Because of the contest between the United States and the Soviet Union, scientists were targeted the worst for homosexuality. The anti gay attitude by the government was just increasing. They promised to keep it confidential and they lied. Every arrest was in the newspaper and most people new about them.
Kameny looked for help through the Mattachine society to fight the anti gay attitude. All they could do was provide moral support and give small financial contributions for his bills.
On November 15 1961, they had written a constitution for the Mattachine Society and elected Kameny as president. The Federal Bureau of Investigation was aware of these meetings and supervised them.
This group boldly claimed that homosexuals deserved full American citizenship rights and end the injustices they experienced, particularly in the federal government.
"The society gave us a rallying point, cause, around which we centered our lives"- Frank Kameny
He was willing to fight publicity, using his own name. That's how people remembered him.
This group picketed the White House, as did other groups.
Not too many people were involved in the Mattachine Society. Only about 100 people showed up to each meeting. The Civil Service Commission agreed to a meeting with this Society and gave them a few rights. It was going slow but it had been paying off. Today, America is a lot more accepting than it was in the 1950's.

Krugler, David F. "The Lavender Scare: The Cold War Persecution of Gays and Lesbians
in the Federal Government." The Historian 69.3 (2007): 547+. General OneFile.
Web 26 Apr. 2011 http://find.galegroup.com/gps/infomark.do?&contentSet=IAC-Documents&type=retrieve&tabID=T002& prodId=IPS&docId=A168662877&source=gale&srcprod=ITOF&userGroupName=mlin_c_auburnhs&version=1.0

"Anti-Gay Policy During the Cold War." Legal Times 5 Jan. 2004. General OneFile.
Web 26 Apr. 2011 http://find.galegroup.com/gps/infomark.do?&contentSet=IAC-Documents&type=retrieve&tabID=T004 prodId=IPS&docId=A111862319&source=gale&srcprod=ITOF&userGroupName=mlin_c_auburnhs&version=1.0

Ingalls, Robert. The United States Since 1945: A Documentary Reader. Podicherry, India:
SPI publishing services, 2008. 37-44. Print.
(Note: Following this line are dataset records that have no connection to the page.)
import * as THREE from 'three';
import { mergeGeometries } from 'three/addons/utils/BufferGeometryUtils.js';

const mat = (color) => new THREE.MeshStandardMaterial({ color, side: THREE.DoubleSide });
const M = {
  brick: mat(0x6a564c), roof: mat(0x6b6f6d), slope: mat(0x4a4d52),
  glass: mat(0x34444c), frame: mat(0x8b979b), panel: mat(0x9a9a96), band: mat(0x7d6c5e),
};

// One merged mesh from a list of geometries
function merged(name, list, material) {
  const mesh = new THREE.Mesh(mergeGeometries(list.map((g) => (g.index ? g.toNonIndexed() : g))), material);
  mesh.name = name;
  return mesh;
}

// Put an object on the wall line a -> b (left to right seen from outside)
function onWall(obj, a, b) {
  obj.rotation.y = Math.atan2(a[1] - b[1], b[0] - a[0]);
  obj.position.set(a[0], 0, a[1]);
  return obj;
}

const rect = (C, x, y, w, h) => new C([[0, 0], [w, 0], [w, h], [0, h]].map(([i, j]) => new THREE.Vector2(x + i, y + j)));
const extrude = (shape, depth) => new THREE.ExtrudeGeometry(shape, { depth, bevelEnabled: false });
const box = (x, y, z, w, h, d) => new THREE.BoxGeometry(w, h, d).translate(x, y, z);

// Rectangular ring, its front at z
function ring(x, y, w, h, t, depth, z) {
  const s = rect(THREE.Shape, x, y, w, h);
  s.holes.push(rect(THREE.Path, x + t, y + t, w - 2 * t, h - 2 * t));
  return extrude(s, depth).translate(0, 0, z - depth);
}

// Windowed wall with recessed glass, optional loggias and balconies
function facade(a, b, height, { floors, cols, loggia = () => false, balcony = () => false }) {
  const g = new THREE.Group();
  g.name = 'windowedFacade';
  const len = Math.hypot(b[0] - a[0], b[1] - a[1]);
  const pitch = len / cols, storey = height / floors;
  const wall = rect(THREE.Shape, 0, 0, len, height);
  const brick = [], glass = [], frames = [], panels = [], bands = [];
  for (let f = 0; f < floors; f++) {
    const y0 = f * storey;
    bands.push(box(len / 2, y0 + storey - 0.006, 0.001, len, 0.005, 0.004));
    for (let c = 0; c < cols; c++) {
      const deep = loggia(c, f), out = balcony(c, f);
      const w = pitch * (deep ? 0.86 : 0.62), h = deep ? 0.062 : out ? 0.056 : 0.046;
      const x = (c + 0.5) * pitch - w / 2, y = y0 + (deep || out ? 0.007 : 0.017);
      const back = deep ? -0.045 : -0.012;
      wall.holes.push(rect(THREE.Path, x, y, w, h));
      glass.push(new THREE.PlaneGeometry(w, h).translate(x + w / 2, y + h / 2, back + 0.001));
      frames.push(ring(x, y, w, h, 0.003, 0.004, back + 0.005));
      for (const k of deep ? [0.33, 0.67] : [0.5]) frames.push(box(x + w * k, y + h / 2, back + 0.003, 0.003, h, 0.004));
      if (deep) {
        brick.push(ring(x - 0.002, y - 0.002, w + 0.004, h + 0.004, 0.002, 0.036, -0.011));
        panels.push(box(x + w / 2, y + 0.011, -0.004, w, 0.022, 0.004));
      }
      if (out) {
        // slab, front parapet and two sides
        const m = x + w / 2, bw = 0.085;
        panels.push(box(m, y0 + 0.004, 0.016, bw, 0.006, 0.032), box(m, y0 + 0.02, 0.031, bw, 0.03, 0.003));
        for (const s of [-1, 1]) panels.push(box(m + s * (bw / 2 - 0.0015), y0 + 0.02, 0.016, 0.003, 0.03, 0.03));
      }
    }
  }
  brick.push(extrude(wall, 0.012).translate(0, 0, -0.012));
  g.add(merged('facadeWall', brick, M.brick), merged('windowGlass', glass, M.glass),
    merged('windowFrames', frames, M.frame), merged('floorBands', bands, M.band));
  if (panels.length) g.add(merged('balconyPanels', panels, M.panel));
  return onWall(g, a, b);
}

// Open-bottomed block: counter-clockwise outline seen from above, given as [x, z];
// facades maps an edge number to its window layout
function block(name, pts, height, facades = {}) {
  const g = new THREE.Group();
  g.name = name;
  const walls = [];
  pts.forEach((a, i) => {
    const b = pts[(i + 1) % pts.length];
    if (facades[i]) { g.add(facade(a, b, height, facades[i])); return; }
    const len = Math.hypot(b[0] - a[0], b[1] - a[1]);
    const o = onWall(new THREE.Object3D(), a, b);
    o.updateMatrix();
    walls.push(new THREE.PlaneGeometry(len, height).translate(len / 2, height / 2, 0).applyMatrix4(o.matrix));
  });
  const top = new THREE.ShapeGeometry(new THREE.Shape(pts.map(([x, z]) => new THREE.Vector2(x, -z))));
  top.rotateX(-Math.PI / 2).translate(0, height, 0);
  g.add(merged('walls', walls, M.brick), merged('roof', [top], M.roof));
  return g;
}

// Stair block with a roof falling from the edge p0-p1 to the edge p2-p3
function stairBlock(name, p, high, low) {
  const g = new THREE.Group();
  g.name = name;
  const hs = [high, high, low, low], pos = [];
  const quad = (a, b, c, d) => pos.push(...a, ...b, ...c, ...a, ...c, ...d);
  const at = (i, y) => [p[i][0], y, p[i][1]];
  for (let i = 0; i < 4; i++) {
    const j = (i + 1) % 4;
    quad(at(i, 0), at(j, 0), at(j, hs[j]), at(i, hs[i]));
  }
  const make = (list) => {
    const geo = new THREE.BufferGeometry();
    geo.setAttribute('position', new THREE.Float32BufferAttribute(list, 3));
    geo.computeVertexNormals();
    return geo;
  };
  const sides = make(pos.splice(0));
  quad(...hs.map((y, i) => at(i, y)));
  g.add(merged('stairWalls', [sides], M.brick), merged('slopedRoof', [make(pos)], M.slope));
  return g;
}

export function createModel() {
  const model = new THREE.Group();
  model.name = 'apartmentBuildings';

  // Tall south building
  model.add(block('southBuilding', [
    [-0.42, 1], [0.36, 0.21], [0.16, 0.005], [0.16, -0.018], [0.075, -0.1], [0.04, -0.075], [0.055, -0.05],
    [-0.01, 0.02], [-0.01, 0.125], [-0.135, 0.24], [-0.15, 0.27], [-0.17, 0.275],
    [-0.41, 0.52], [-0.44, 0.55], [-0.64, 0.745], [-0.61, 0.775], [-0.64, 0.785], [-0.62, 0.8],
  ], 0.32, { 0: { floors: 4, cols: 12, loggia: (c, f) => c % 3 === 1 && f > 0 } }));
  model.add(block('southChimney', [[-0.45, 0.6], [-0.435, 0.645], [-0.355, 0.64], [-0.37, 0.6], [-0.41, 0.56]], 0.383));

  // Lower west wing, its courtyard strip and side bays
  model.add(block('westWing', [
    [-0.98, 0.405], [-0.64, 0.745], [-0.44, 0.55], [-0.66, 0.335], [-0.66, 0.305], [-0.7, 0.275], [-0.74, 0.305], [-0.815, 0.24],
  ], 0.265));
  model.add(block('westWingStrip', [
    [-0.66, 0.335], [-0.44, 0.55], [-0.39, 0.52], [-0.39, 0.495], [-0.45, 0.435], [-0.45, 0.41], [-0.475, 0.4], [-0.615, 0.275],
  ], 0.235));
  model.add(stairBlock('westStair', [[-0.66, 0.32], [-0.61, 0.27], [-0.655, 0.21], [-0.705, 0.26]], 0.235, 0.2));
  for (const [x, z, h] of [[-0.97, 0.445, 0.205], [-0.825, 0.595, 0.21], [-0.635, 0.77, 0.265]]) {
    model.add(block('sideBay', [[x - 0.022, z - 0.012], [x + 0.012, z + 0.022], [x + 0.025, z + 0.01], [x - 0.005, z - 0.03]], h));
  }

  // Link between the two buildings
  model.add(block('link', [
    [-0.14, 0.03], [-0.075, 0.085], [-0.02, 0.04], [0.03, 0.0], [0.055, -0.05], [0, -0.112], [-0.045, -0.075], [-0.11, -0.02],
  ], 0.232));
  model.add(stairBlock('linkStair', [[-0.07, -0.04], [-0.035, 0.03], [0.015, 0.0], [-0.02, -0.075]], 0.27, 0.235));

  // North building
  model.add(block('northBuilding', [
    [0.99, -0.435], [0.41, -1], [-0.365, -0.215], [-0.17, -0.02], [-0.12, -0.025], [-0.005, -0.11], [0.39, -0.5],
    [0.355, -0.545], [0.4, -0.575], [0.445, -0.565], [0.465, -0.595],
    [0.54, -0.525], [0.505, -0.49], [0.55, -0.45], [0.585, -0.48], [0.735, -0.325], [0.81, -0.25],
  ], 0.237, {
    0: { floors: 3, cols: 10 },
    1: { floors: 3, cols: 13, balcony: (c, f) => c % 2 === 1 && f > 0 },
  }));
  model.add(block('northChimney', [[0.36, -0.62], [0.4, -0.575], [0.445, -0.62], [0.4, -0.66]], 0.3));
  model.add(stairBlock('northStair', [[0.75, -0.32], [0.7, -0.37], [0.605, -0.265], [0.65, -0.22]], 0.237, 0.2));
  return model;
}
Johnson, David. The Lavender Scare. Chicago: University of Chicago, 2004. 2-60. Print.

Howard, Josh. "The Lavender Scare." A Documentary Film by Josh Howard. CBS, 2011.
Web. 27 Apr 2011. http://www.thelavenderscare.com/home/lav/page_72/cbs_reports__the_homosexuals.html